* SPECIALIZED CARE AT PARNASSUS—The plan makes a strong commitment to the Parnassus campus and continued investment in its clinical, educational, and research facilities. Adult medicine and surgery specialty programs, such as cardiovascular, neurosciences, and transplant, will be primarily located at Parnassus Heights and supported there by the comprehensive adult emergency department and other services dedicated to complex conditions. A new pavilion
for inpatient specialized care would be built in a second phase, as the Medical Center can afford it, and in compliance with the campus “space ceiling.” If new buildings are built, then others of equal size must first come down.
* HUB FOR OUTPATIENT CARE—Mount Zion will continue to serve as the UCSF hub for ambulatory care, specializing in outpatient surgery, women’s health, primary care, dermatology, the Osher Center for Integrative Medicine, dialysis, diagnostic services, select cancer services, and related clinical and translational research. UCSF officials, in cooperation with the campus and community, will develop plans to augment these programs as well as add more parking and outpatient services in the context of a physical master planning study that was recently completed for the Mount Zion site.
As UCSF moves forward with the recommendations, one major issue to address is financing the new construction. UCSF Medical Center is largely a self-supporting clinical enterprise, with an expense budget of nearly $1 billion annually.
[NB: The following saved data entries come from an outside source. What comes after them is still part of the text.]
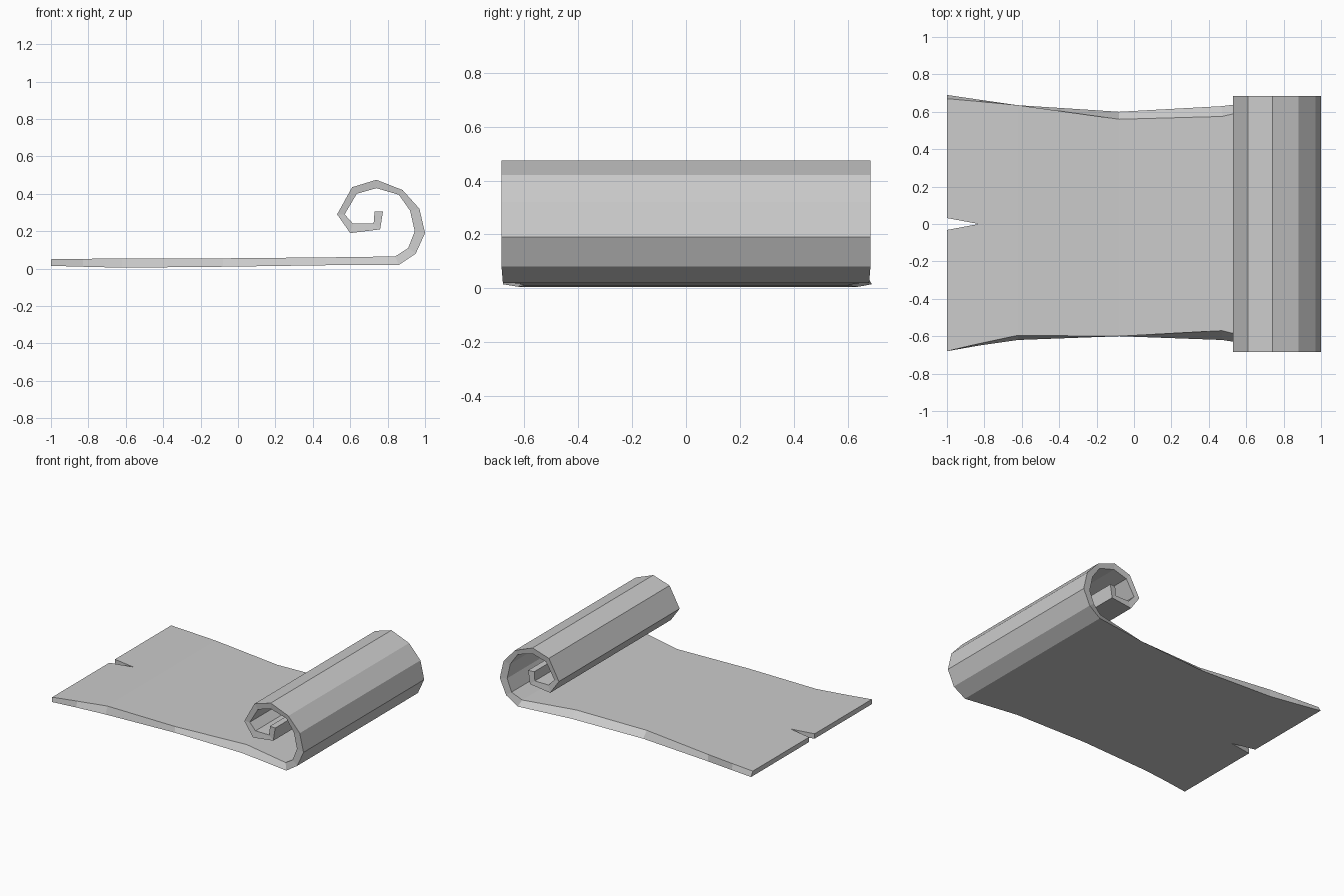
import bpy
import bmesh

default_cube = bpy.data.objects.get("Cube")
if default_cube:
    bpy.data.objects.remove(default_cube, do_unlink=True)


def make_material(name, color):
    material = bpy.data.materials.new(name)
    material.use_nodes = True
    material.diffuse_color = color
    shader = material.node_tree.nodes["Principled BSDF"]
    shader.inputs["Base Color"].default_value = color
    return material


# Side profile of the sheet, from the torn end to the tip of the curl (x, z)
OUTER_FACE = [(-1, .015), (-.83, .01), (-.62, .005), (-.08, .01), (.47, .018),
              (.86, .02), (.95, .08), (1, .19), (.97, .32), (.88, .42),
              (.74, .475), (.61, .435), (.53, .29), (.6, .19), (.76, .21),
              (.775, .305)]
INNER_FACE = [(-1, .05), (-.83, .052), (-.62, .055), (-.08, .055), (.47, .06),
              (.84, .065), (.91, .11), (.945, .2), (.92, .31), (.86, .395),
              (.74, .43), (.635, .4), (.57, .29), (.615, .24), (.725, .24),
              (.73, .305)]

# Wavy side edges of the flat part: (outer, inner) distance from the middle
FLAT_EDGES = {
    1: [(.69, .67), (.665, .655), (.635, .635), (.6, .56), (.63, .575), (.68, .66)],
    -1: [(.68, .68), (.65, .64), (.62, .595), (.6, .6), (.62, .57), (.68, .66)],
}
ROLL_EDGES = (.685, .68)
NOTCH = .032


def add_half(bm, side):
    """One half of the sheet, closed on its outer edge and along the notch."""
    edges = FLAT_EDGES[side]
    sections = []
    for i, (outer, inner) in enumerate(zip(OUTER_FACE, INNER_FACE)):
        wide_out, wide_in = edges[i] if i < len(edges) else ROLL_EDGES
        middle = NOTCH if i == 0 else 0
        corners = [(outer, middle), (outer, wide_out),
                   (inner, wide_in), (inner, middle)]
        sections.append([bm.verts.new((p[0], side * y, p[1]))
                         for p, y in corners])
    for i, (a, b) in enumerate(zip(sections, sections[1:])):
        for k in range(4):
            # The middle wall exists only inside the notch
            if k < 3 or i == 0:
                n = (k + 1) % 4
                bm.faces.new((a[k], a[n], b[n], b[k]))
    bm.faces.new(sections[0])
    bm.faces.new(sections[-1])


# Parchment sheet with a curled end and a torn notch
bm = bmesh.new()
for side in (-1, 1):
    add_half(bm, side)
bmesh.ops.remove_doubles(bm, verts=bm.verts, dist=.0005)
bmesh.ops.recalc_face_normals(bm, faces=bm.faces)
mesh = bpy.data.meshes.new("scroll_sheet")
bm.to_mesh(mesh)
bm.free()
mesh.materials.append(make_material("light grey", (.6, .6, .6, 1)))
scroll = bpy.data.objects.new("scroll_sheet", mesh)
bpy.context.collection.objects.link(scroll)
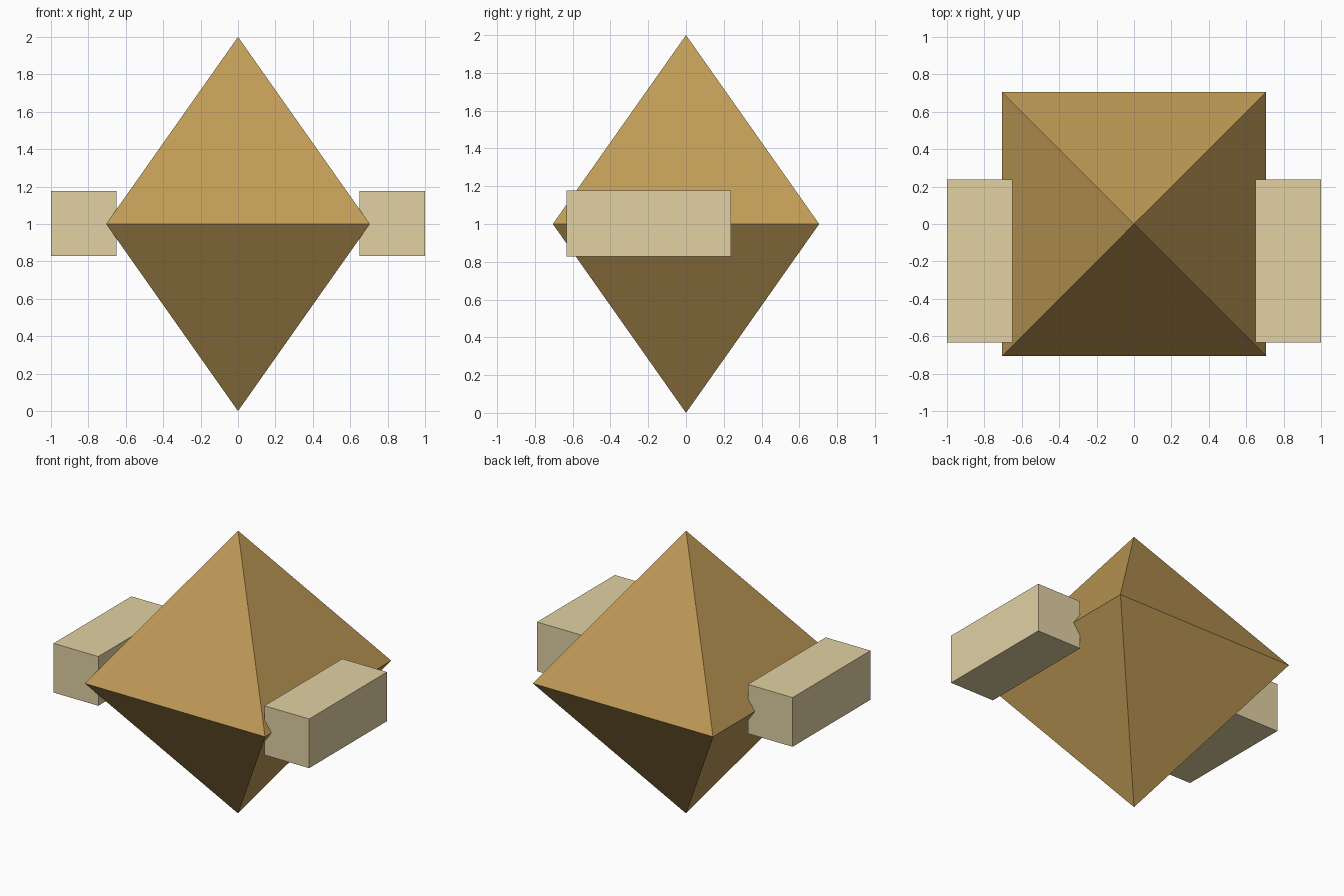
import bpy
import bmesh
from mathutils import Matrix

cube = bpy.data.objects.get("Cube")
if cube:
    bpy.data.objects.remove(cube, do_unlink=True)


def make_material(name, rgb):
    mat = bpy.data.materials.new(name)
    mat.use_nodes = True
    colour = (*rgb, 1)
    mat.diffuse_color = colour
    mat.node_tree.nodes["Principled BSDF"].inputs["Base Color"].default_value = colour
    return mat


def add_object(name, bm, mat):
    bmesh.ops.recalc_face_normals(bm, faces=bm.faces)
    mesh = bpy.data.meshes.new(name)
    bm.to_mesh(mesh)
    bm.free()
    mesh.materials.append(mat)
    obj = bpy.data.objects.new(name, mesh)
    bpy.context.collection.objects.link(obj)
    return obj


ochre = make_material("ochre", (0.53, 0.33, 0.095))
sand = make_material("sand", (0.75, 0.635, 0.37))

# Eight-sided body: a square ring joined to a point above and below
bm = bmesh.new()
half = 0.705
ring = [bm.verts.new((x * half, y * half, 1))
        for x, y in ((-1, -1), (1, -1), (1, 1), (-1, 1))]
for height in (0, 2):
    tip = bm.verts.new((0, 0, height))
    for i, corner in enumerate(ring):
        bm.faces.new((corner, ring[(i + 1) % 4], tip))
add_object("body", bm, ochre)

# Side blocks, set forward and biting slightly into the body's side edges
for side, name in ((1, "left_block"), (-1, "right_block")):
    bm = bmesh.new()
    bmesh.ops.create_cube(bm, size=1, matrix=Matrix.Diagonal((0.35, 0.87, 0.348, 1)))
    block = add_object(name, bm, sand)
    block.location = (side * 0.825, -0.198, 1.003)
The Medical Center receives about one percent of its budget from state funds.
Other major issues include acquiring new land and completing an environmental review process at Mission Bay and the other campus sites, phasing in programs that provide seamless continuity of care for patients and families, and complying with the space ceiling restrictions on the Parnassus campus.
UCSF officials also will continue discussions with the City regarding potential collaborations with San Francisco General Hospital Medical Center about sharing some services and facilities.
UCSF is working with Catellus Development Corporation to discuss infrastructure improvements to sewer, water and power systems and other issues related to the Mission Bay campus. A physical master plan depicting the arrangement of uses and the phasing of development at Mission Bay also will be drafted.
Campus planners are currently preparing an Environmental Impact Report (EIR) for the proposed LRDP amendment to ensure compliance with the California Environmental Quality Act. The public will have an opportunity to comment on the analysis contained in that EIR during a 45-day comment period. Along with the LRDP amendment, the EIR is expected to be presented to the Regents for consideration in early 2005.